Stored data
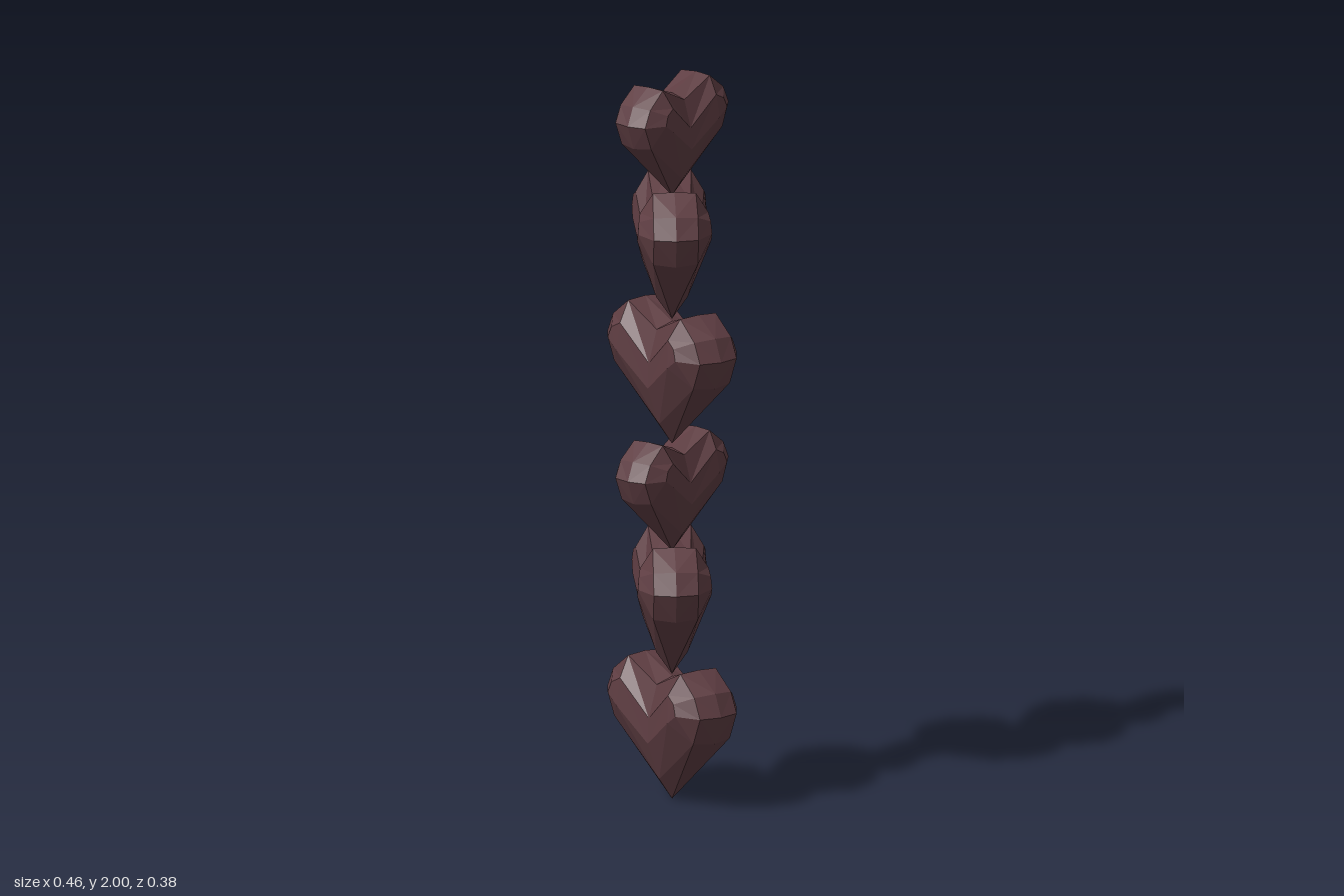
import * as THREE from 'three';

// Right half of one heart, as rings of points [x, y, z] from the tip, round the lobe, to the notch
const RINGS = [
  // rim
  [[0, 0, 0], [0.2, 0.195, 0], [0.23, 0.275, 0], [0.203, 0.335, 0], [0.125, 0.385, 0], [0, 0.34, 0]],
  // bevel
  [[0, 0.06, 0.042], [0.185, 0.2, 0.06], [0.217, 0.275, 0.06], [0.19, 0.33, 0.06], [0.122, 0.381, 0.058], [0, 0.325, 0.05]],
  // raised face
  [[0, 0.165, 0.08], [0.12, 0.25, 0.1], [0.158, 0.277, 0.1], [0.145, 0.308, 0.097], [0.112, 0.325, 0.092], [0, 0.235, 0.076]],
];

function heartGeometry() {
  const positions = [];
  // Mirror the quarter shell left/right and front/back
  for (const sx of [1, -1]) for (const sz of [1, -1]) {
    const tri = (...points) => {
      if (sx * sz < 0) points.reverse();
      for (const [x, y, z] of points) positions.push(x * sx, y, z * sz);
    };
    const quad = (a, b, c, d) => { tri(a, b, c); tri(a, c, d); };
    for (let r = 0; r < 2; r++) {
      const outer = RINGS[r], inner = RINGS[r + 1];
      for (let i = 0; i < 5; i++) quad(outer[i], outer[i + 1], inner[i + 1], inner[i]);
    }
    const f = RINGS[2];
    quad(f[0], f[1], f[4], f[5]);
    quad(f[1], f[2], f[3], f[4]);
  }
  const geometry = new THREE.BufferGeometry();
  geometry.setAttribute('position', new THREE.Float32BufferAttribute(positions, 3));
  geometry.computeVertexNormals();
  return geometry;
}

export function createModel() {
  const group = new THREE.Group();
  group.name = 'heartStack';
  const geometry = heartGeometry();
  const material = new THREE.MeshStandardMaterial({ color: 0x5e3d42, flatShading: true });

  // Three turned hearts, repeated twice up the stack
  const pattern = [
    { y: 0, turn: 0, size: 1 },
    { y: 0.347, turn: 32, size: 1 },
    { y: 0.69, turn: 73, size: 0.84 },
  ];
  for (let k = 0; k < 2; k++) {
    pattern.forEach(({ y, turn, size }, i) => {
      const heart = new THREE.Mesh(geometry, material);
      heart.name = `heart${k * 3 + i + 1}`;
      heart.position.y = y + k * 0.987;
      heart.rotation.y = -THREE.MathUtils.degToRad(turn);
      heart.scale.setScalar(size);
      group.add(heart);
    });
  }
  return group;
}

==

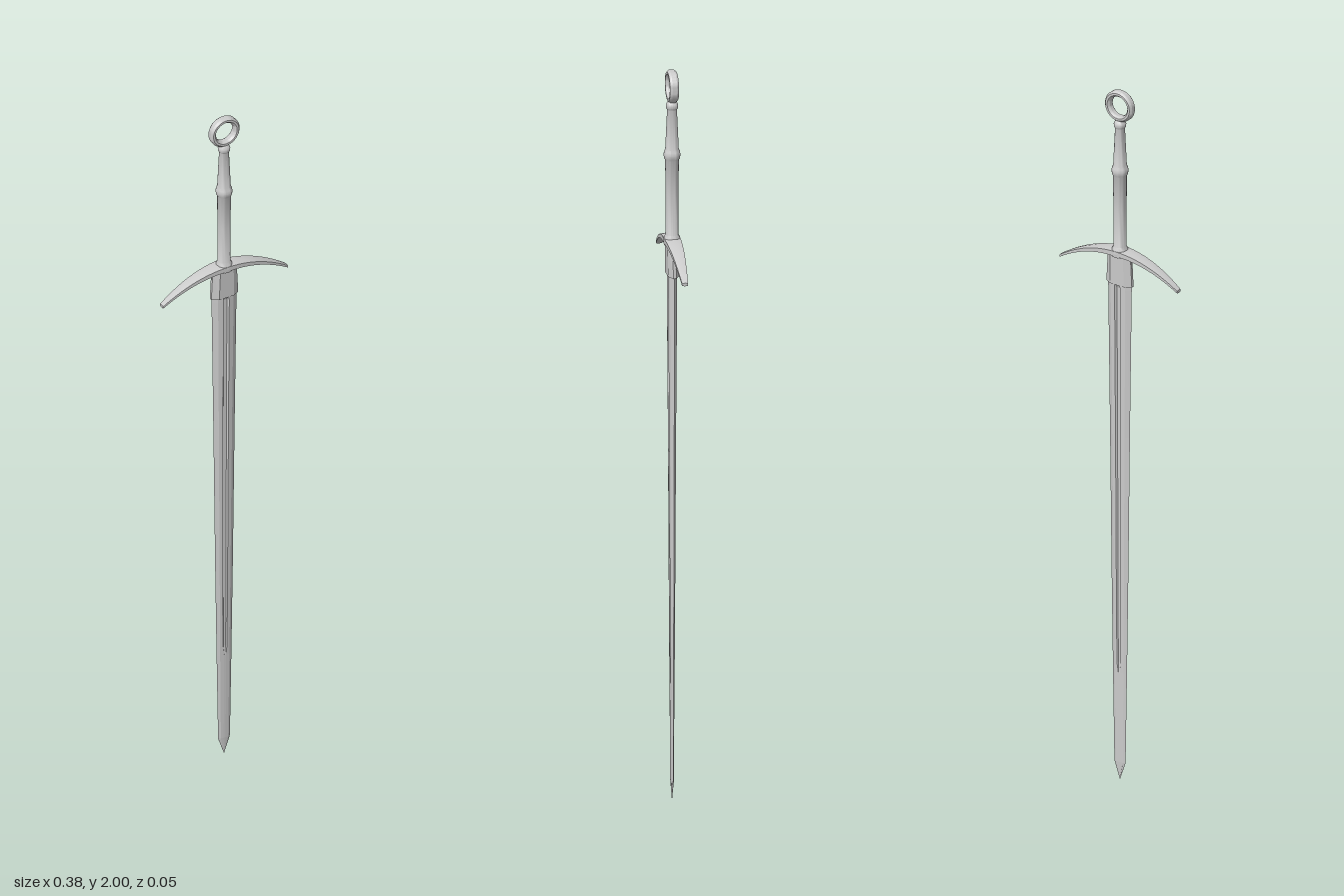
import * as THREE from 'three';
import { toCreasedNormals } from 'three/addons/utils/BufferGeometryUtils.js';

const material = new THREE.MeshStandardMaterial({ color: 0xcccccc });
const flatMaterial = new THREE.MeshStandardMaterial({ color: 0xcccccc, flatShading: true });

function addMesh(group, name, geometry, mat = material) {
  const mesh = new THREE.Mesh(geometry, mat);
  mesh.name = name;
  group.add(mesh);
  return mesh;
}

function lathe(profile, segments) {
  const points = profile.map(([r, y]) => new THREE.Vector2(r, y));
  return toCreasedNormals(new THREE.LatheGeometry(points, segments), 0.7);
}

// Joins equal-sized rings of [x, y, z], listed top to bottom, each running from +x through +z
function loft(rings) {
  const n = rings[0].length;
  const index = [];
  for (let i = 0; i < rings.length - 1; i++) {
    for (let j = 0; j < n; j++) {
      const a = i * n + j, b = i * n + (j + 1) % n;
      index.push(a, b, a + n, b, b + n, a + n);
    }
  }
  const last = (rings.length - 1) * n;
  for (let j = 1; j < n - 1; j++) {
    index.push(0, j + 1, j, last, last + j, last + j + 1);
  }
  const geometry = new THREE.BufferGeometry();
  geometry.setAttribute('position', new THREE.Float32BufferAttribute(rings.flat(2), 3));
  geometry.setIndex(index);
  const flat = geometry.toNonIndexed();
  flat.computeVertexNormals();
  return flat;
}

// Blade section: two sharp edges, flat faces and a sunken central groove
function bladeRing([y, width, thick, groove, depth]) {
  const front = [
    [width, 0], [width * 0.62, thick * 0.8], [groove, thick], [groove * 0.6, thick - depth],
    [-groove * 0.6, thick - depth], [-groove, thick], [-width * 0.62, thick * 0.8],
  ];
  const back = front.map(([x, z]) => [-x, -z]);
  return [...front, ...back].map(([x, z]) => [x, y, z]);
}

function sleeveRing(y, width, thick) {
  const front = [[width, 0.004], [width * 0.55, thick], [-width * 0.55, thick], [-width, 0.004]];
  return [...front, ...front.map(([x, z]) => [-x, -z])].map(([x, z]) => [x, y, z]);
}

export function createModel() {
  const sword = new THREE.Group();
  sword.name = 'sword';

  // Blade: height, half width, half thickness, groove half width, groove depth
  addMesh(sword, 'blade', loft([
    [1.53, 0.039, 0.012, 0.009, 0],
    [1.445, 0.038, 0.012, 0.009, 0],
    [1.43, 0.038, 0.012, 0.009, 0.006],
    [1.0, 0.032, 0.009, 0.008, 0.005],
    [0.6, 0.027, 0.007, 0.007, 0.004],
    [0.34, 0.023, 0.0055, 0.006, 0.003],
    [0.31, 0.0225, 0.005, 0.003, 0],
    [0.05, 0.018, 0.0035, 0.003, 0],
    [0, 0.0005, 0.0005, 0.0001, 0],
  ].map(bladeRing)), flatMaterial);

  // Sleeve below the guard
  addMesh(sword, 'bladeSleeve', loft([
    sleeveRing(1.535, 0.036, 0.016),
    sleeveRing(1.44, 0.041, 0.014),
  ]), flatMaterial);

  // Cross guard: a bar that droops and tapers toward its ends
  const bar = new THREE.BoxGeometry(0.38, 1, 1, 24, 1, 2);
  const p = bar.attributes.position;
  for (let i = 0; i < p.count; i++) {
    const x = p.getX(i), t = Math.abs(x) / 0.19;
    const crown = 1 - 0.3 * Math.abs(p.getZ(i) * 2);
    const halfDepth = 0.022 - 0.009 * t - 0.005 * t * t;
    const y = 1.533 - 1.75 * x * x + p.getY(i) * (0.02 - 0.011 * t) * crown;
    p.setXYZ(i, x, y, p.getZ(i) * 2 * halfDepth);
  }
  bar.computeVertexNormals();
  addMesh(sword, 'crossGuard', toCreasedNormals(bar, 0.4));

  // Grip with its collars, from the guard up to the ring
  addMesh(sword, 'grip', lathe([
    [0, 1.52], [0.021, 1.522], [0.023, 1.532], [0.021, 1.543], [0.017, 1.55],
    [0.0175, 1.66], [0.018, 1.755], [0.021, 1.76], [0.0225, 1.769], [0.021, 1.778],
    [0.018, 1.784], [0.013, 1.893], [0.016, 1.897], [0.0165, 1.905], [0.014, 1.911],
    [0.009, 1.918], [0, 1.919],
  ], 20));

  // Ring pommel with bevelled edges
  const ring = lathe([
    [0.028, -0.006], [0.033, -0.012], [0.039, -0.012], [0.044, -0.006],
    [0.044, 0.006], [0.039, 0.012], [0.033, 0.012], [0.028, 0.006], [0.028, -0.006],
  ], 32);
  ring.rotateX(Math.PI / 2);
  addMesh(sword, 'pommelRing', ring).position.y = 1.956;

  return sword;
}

--

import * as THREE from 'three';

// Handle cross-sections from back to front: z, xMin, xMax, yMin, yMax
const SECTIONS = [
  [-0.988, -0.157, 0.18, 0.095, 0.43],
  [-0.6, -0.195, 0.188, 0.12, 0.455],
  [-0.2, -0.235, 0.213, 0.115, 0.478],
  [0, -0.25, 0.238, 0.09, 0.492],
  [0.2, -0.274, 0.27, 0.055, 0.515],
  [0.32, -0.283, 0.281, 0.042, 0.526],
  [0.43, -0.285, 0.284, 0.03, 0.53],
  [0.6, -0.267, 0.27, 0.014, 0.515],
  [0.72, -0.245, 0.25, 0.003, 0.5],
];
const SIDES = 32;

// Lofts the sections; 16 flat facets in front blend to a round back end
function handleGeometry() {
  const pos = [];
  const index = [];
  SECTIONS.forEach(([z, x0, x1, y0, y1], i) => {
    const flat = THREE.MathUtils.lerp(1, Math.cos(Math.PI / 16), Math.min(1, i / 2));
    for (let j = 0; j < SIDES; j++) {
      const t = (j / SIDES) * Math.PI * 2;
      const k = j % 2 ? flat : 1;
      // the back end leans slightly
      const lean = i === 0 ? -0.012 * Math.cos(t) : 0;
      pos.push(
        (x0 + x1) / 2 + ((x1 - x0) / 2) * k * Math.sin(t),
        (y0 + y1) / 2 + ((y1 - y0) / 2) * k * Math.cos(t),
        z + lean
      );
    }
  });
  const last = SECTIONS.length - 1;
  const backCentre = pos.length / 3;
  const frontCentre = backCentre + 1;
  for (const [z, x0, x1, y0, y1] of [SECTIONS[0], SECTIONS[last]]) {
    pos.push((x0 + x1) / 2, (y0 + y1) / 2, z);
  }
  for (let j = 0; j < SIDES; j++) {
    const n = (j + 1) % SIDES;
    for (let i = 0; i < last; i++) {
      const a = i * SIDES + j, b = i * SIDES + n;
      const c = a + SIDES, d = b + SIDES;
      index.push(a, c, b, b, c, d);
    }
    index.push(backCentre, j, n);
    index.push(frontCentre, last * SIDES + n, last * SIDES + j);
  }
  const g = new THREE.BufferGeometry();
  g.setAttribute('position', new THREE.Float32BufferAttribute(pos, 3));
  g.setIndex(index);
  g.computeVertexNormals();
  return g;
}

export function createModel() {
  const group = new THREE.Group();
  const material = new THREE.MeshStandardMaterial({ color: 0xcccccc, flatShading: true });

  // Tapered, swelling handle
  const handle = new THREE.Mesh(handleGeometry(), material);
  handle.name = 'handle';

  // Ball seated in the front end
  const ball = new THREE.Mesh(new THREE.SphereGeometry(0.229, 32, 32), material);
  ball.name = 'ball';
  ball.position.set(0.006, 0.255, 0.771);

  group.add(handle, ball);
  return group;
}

Work instruction:
All lines above from the one containing "const back = front.map(([x, z])" to the one containing "for (let i = 0; i < p.count;" must be repeated exactly, both lines included, and no others.

Result for this task:
  const back = front.map(([x, z]) => [-x, -z]);
  return [...front, ...back].map(([x, z]) => [x, y, z]);
}

function sleeveRing(y, width, thick) {
  const front = [[width, 0.004], [width * 0.55, thick], [-width * 0.55, thick], [-width, 0.004]];
  return [...front, ...front.map(([x, z]) => [-x, -z])].map(([x, z]) => [x, y, z]);
}

export function createModel() {
  const sword = new THREE.Group();
  sword.name = 'sword';

  // Blade: height, half width, half thickness, groove half width, groove depth
  addMesh(sword, 'blade', loft([
    [1.53, 0.039, 0.012, 0.009, 0],
    [1.445, 0.038, 0.012, 0.009, 0],
    [1.43, 0.038, 0.012, 0.009, 0.006],
    [1.0, 0.032, 0.009, 0.008, 0.005],
    [0.6, 0.027, 0.007, 0.007, 0.004],
    [0.34, 0.023, 0.0055, 0.006, 0.003],
    [0.31, 0.0225, 0.005, 0.003, 0],
    [0.05, 0.018, 0.0035, 0.003, 0],
    [0, 0.0005, 0.0005, 0.0001, 0],
  ].map(bladeRing)), flatMaterial);

  // Sleeve below the guard
  addMesh(sword, 'bladeSleeve', loft([
    sleeveRing(1.535, 0.036, 0.016),
    sleeveRing(1.44, 0.041, 0.014),
  ]), flatMaterial);

  // Cross guard: a bar that droops and tapers toward its ends
  const bar = new THREE.BoxGeometry(0.38, 1, 1, 24, 1, 2);
  const p = bar.attributes.position;
  for (let i = 0; i < p.count; i++) {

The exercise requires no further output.